Could Waymo become the primary systems supplier to automakers in the future?
That's the question as Google's self-driving subsidiary continues its march toward a future dominated by fully autonomous vehicles. The point was underscored this week as Nikkei reported that the Nissan-Renault-Mitsubishi Motors alliance plans to rely on Waymo for their future self-driving cars.
Essentially, it means the alliance--which sold nearly 11 million autos worldwide last year--would lean on Google to supply the self-driving systems for its vehicles, making Waymo one of if not the biggest so-called tier-one supplier to the auto industry (depending on your view about how quickly we get to an autonomous future). Waymo has been deploying this strategy at a steady but prudent pace. It already is working with Jaguar and FCA (a.k.a. Fiat Chrysler) on electric vehicles and minivans, respectively.
Waymo has also been clocking in more miles and building more experience in autonomous vehicle technology than any other company. It's an important distinction as the industry realizes that virtual miles don't count and algorithms (a.k.a. by the misnomer AI or artificial intelligence) will only help you achieve a certain (but not sufficient) level of safety.
Money is the other intractable factor. Some analysts have estimated that several trillion dollars will have to be invested over the next 15 years to make self-driving vehicles a reality. With sums like that, automakers will need friends.
The Nissan and Waymo partnership is expected to be announced this spring. Meanwhile, other automakers have been looking closely at companies like Aptiv (formerly Delphi) as a potential supplier, upon which they would load their own additional layer of software. Still, the big X factor in autonomous and electric vehicles remains China.
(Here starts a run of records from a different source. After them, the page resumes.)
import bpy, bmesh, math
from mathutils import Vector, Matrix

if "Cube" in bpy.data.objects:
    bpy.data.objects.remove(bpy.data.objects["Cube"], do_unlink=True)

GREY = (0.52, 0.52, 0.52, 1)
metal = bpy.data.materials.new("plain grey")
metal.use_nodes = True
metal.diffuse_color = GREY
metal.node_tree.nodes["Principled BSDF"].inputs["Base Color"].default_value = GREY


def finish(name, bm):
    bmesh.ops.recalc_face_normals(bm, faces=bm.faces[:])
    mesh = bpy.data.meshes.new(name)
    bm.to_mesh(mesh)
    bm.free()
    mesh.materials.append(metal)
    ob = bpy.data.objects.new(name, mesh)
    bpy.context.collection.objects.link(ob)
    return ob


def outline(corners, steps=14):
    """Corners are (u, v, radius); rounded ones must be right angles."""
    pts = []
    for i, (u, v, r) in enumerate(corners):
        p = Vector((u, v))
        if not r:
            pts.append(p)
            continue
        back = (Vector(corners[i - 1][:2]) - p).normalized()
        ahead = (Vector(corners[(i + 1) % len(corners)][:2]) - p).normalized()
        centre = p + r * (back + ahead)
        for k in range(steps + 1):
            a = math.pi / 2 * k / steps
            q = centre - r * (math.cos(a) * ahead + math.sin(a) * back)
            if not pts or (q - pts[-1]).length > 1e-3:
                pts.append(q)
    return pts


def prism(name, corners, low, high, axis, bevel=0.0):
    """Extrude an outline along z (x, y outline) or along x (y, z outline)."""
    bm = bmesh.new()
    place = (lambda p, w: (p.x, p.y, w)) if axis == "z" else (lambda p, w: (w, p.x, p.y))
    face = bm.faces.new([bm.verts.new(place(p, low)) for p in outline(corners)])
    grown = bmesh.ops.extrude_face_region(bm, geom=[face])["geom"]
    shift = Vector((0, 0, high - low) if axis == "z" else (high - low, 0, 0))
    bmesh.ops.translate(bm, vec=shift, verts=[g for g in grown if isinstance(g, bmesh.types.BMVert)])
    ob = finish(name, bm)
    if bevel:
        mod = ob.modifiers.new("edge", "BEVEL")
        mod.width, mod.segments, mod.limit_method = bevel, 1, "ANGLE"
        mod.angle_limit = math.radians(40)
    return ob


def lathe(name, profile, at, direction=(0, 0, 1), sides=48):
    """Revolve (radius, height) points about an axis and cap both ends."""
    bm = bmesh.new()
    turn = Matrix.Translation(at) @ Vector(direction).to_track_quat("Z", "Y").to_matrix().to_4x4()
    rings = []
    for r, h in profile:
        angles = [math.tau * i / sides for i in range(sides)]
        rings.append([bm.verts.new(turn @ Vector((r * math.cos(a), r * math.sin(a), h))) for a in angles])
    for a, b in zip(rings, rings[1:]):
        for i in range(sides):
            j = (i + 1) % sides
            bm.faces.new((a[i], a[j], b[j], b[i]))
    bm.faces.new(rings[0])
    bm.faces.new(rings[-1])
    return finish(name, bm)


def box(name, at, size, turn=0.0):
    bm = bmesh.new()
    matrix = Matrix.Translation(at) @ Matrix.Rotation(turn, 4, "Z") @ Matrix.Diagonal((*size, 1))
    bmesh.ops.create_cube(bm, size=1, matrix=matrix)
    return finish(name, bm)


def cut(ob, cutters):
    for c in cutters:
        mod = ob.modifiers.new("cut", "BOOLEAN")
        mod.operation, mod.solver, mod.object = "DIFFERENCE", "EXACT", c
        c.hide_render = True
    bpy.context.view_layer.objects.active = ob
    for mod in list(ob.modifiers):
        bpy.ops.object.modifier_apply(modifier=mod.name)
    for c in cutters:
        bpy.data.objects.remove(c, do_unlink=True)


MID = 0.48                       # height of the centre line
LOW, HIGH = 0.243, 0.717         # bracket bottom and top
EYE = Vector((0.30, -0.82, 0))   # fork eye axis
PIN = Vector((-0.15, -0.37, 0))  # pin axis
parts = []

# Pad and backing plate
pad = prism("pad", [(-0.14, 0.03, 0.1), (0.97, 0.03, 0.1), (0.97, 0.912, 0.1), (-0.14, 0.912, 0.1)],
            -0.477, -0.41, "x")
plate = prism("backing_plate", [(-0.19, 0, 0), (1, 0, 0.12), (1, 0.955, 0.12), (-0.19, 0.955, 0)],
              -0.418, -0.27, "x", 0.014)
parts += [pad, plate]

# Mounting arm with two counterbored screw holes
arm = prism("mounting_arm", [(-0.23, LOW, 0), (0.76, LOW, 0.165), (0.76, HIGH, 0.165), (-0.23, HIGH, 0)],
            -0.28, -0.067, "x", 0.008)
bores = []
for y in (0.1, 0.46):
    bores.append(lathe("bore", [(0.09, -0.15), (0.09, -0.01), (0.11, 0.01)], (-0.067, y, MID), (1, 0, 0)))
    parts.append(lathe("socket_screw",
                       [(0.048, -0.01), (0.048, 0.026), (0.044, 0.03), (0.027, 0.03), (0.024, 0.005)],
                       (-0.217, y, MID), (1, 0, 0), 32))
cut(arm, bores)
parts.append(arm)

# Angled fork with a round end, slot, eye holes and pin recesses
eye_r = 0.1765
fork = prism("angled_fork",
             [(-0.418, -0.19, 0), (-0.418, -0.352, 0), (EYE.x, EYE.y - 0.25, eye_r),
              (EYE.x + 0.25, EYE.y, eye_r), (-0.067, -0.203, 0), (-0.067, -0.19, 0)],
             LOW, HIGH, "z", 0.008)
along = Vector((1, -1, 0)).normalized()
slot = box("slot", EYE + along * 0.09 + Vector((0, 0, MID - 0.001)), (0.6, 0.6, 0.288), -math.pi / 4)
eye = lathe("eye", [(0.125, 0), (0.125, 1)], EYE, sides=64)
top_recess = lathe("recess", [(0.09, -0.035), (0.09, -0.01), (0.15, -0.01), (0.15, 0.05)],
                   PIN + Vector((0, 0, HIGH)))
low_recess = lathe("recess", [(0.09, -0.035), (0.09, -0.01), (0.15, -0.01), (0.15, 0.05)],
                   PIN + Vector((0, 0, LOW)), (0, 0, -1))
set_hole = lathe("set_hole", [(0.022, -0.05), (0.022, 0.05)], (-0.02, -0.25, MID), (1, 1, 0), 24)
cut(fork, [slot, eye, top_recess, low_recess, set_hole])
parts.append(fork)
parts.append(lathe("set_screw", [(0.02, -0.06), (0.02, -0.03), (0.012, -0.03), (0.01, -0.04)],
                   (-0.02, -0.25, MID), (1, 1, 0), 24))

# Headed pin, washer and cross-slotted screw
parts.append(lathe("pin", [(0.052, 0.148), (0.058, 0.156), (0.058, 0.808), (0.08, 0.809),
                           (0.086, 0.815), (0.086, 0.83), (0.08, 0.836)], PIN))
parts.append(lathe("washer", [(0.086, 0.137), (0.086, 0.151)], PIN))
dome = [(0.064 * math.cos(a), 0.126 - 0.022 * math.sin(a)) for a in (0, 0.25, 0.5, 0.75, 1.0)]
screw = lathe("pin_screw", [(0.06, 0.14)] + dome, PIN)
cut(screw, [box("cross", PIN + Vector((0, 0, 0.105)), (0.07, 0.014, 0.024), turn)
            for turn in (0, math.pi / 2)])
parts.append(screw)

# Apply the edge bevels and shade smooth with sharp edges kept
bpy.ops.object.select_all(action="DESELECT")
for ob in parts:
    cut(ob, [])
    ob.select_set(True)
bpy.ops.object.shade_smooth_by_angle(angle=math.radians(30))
With a bottomless market and the ability to regulate where others fear to tread, China could pick a de facto self-driving winner faster than you can say Baidu.